Energy prices were raised in February 2012 after massive unproductive bank credit taken to manipulate energy prices drove the country in to a balance of payments crisis compounded by sterilized foreign exchange sales by the Central Bank.
An IMF staff report which supported the final review under a three year bailout program said higher tariffs and lower oil prices were helping reduce some of the losses.
"Some of this gain, however, is being offset by poor rainfall that has induced a shift in electricity generation from relatively cheap hydro to expensive thermal," the staff report said.
"On balance, the combined losses of the CEB (Ceylon Electricity Board) and CPC (Ceylon Petroleum Corporation) are projected to fall to around one percent of GDP in 2012, from about 1¾ percent last year."
The projected GDP for 2012 by Sri Lankan authorities is about 7,500 billion rupees.
Sri Lanka last year claimed to have run a budget deficit of 6.9 percent of GDP, but maintained spending and borrowed money from banks through state energy enterprises to run a public sector deficit close to 9 percent of GDP.
A decision to undermine a regular review to power prices under Sri Lanka's Public Utilities Commission and manipulate power prices, was specifically announced in the budget.
Though the IMF program had a requirement to make energy enterprises break-even it was not a performance criterion of the program.
An IMF program typically has three targets; net domestic borrowing, reserve money which is basically domestic currency notes or obligations created by the Central Bank which are exchangeable for foreign currency, and foreign reserves.

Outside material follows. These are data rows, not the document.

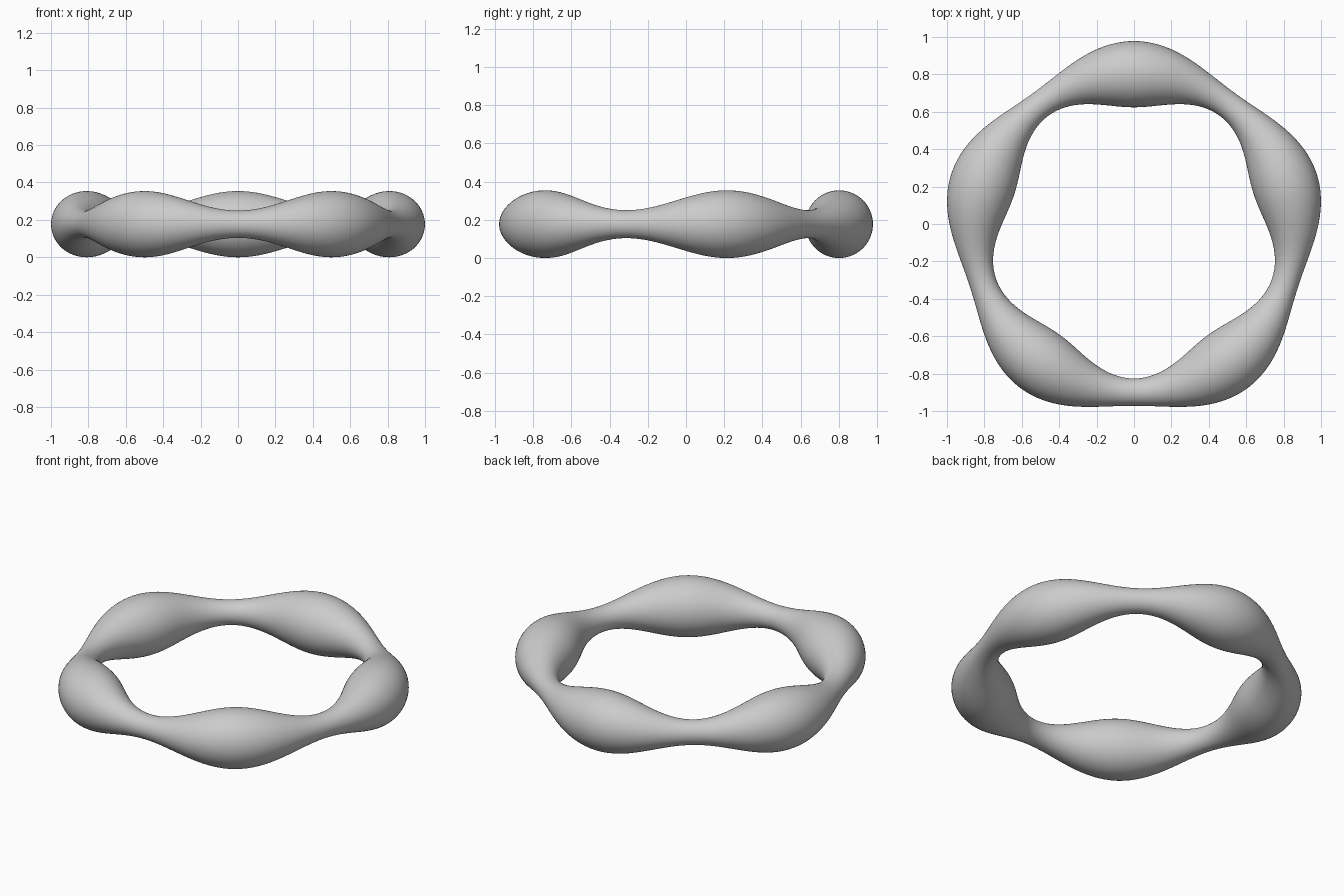
import bpy
from math import atan2, cos, hypot, pi

RING_RADIUS = 0.85
TUBE_RADIUS = 0.125
SWELL = 0.052
BULGES = 5
CENTRE = (0.0, -0.049, TUBE_RADIUS + SWELL)

cube = bpy.data.objects.get("Cube")
if cube:
    bpy.data.objects.remove(cube, do_unlink=True)

# Plain grey material
grey = bpy.data.materials.new("grey")
grey.use_nodes = True
colour = (0.6, 0.6, 0.6, 1.0)
grey.diffuse_color = colour
grey.node_tree.nodes["Principled BSDF"].inputs["Base Color"].default_value = colour

# Even ring
bpy.ops.mesh.primitive_torus_add(
    major_segments=240, minor_segments=64,
    major_radius=RING_RADIUS, minor_radius=TUBE_RADIUS)
ring = bpy.context.object
ring.name = ring.data.name = "wavy_ring"
ring.data.materials.append(grey)

# Swell and pinch the tube around the ring, one bulge at the back
for vert in ring.data.vertices:
    x, y, z = vert.co
    distance = hypot(x, y)
    scale = 1 + SWELL / TUBE_RADIUS * cos(BULGES * (atan2(y, x) - pi / 2))
    spread = (RING_RADIUS + (distance - RING_RADIUS) * scale) / distance
    vert.co = (x * spread, y * spread, z * scale)
    vert.co += type(vert.co)(CENTRE)

bpy.ops.object.shade_smooth()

The energy price manipulation was captured in the program when the Central Bank lost foreign reserves by trying to manipulate interest rates, as credit demand surged.
The rupee fell from 110 to 134 to the US dollar pressured by sterilized foreign exchange sales.
LBO's economics columnist fuss-budget says an IMF program that has a single performance criterion - an end of period stock of net domestic assets of the Central Bank - could keep the exchange rate and inflation stable.
Such a target will force an automatic interest rate adjustment when credit demand surges due to state or private sector activity.
A ceiling on net domestic assets limits the total amount of new obligations that can be created against Treasury bills during a given period on the central bank balance sheet, which can come up for redemption against foreign reserves via the forex market.